Not only do we mirror and mimic the actions of others, such as taking a drink of water, checking our phone, or yawning, we also detect and reflect another person’s emotional state.
As Daniel Siegel writes in his book, Mindsight: The New Science of Personal Transformation, “We sense not only what action is coming next, but also the emotional energy that underlies the behavior.”
Neurologists call this tendency we have to transfer our emotions to one another emotional contagion.
This is the second important step to understanding resonance.
We use our mirroring capabilities to sense another person’s emotional state.
There’s one more layer.
You know that feeling you have when you’re talking with a really good listener? It’s among the most meaningful and memorable experience in life.
What you don’t realize is that in that moment four parts of your brain activate to create this experience. The signals from our mirror neurons travel to your superior temporal cortex, then to the insula cortex, and finally to the middle prefrontal cortex.

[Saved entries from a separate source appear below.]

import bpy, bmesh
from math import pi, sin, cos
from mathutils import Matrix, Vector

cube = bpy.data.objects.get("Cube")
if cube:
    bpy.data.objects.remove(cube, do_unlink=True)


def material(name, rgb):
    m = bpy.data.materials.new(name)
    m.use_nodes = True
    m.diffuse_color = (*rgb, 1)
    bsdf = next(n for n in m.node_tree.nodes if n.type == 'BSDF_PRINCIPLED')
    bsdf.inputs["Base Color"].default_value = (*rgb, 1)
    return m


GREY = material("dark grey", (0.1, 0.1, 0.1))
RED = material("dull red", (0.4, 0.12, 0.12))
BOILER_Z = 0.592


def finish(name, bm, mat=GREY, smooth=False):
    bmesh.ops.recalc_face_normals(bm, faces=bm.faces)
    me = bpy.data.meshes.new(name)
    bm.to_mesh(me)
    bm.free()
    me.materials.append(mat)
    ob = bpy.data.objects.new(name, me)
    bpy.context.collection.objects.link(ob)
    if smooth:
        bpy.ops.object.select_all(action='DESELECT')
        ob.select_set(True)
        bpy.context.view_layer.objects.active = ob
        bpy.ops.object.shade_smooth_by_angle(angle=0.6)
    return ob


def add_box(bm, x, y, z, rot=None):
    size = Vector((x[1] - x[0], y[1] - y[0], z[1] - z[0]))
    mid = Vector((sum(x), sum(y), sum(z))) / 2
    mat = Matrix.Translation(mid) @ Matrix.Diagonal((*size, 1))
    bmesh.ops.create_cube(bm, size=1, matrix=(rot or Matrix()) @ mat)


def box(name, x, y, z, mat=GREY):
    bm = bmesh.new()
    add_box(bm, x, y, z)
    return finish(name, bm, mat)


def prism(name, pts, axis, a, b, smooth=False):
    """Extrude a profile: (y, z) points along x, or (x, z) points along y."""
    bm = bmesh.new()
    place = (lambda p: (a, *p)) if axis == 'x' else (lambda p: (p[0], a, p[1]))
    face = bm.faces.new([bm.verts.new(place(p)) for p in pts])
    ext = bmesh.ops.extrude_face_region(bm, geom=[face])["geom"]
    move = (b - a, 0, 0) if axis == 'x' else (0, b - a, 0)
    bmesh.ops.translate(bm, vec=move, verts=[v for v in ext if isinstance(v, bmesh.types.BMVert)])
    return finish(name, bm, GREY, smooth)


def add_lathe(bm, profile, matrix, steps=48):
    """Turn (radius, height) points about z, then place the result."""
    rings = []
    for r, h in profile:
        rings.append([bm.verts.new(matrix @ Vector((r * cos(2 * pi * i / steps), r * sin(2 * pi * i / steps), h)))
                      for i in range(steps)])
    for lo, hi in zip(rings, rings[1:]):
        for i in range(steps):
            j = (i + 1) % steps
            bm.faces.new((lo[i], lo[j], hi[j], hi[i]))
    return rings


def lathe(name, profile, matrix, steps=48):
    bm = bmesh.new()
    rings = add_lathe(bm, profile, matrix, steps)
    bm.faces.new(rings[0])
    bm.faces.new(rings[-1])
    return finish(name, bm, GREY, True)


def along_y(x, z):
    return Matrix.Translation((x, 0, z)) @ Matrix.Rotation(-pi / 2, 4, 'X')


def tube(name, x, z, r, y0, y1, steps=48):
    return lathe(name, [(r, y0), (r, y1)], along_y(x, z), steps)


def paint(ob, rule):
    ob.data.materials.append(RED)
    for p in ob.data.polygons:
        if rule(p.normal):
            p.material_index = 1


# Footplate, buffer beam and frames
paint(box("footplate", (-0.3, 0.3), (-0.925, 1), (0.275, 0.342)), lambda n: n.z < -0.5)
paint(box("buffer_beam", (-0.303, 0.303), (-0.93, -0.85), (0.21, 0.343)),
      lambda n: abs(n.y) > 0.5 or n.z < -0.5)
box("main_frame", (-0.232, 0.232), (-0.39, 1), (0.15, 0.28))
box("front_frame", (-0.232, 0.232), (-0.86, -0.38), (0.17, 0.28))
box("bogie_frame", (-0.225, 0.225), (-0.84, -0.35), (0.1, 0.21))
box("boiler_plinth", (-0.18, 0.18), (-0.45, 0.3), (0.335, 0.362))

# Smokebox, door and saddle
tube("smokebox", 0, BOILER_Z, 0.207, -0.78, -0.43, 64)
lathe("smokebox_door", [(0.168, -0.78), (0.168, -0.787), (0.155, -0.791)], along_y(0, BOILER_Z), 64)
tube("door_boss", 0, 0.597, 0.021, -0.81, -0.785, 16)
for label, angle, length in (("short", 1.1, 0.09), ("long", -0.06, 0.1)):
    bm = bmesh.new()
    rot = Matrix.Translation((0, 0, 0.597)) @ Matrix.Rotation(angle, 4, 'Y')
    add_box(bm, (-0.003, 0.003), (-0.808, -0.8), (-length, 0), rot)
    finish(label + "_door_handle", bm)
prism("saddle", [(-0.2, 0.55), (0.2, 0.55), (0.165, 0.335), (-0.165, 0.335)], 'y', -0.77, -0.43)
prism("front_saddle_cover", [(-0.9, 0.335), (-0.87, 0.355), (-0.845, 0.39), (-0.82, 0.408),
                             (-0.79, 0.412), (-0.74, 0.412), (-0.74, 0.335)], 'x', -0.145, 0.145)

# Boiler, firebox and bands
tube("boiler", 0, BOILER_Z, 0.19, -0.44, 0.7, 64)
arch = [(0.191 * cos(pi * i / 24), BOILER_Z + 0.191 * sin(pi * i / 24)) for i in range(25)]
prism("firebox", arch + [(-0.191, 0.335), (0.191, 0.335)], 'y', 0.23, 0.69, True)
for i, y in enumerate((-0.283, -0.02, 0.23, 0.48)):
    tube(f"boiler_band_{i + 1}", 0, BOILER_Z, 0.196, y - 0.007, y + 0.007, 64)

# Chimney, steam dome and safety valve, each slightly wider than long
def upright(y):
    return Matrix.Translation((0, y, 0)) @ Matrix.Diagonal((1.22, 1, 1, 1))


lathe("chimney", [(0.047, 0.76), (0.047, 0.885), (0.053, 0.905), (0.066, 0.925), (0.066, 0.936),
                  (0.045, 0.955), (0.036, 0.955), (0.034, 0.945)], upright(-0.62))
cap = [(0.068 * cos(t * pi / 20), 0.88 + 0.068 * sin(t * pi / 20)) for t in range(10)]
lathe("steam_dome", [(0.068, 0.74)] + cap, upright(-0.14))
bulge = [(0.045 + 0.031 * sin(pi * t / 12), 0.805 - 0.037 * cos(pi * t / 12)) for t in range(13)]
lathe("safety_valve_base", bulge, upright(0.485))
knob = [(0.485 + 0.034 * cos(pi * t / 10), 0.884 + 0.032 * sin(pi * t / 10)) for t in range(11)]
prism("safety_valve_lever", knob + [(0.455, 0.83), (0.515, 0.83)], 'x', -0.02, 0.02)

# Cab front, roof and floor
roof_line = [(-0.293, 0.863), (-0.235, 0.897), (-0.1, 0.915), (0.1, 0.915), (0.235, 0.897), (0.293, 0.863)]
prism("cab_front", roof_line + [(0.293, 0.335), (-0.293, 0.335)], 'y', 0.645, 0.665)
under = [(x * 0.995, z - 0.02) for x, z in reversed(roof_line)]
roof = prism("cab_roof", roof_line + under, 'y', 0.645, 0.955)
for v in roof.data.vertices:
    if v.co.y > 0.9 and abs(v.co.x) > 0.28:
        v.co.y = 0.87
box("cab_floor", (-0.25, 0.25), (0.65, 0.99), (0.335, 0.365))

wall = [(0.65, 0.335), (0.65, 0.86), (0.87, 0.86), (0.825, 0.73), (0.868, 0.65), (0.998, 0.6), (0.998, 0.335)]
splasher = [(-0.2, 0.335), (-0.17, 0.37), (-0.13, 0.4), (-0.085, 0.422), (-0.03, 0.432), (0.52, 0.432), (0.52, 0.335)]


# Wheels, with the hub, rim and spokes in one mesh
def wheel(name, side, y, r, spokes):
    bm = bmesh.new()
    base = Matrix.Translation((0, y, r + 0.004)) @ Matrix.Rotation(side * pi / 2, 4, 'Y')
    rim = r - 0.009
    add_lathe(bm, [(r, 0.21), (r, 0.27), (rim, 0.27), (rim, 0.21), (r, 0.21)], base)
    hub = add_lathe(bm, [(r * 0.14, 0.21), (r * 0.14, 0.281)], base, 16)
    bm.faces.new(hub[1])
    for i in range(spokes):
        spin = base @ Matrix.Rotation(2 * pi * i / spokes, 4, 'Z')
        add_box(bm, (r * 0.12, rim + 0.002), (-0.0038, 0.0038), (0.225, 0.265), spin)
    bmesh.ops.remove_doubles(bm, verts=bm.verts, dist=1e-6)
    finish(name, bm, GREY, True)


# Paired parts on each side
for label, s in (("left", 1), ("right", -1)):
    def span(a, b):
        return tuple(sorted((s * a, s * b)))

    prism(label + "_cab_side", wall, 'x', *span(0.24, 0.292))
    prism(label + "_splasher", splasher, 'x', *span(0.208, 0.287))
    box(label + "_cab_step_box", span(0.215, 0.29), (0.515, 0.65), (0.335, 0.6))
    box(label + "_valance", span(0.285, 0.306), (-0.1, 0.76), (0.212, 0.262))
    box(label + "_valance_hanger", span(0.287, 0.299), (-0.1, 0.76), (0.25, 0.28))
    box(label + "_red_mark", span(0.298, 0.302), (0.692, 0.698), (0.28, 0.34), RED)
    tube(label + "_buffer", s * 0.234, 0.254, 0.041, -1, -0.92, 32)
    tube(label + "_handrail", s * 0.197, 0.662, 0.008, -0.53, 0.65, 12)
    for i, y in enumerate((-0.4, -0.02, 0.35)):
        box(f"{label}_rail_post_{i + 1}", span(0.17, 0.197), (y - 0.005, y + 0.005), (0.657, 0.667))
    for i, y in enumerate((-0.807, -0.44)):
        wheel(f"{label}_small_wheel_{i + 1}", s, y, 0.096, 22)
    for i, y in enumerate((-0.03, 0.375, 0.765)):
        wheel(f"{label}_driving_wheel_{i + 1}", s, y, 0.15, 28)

Knowing specific regions of the brain isn’t as important as recognizing that this circuit exists. Resonance can’t happen without them.
This is what Daniel Siegel calls our resonance circuits.
“When our resonance circuits are engaged, we can feel another’s feelings and create a cortical imprint that lets us understand what may be going on in the other’s mind,” he writes.
Resonance activates four distinct regions of our brain.
Put this into practice:
You have interactions coming up in your personal and professional life. Pick one.
Ask yourself, "What does this person want me to know?" Pay attention to what they say and how they say it in their tone and body language.
How can you let them know you’ve heard them?
Resonance is a complex, transformative phenomenon that takes place under ideal conditions. Our job is to create those conditions. But how?
In the next three posts I’ll explore the role of Care, Curiosity, and Creativity, and what we can all do to strengthen our ability to foster resonance.
© Andrew F. Robinson 2017. All rights reserved.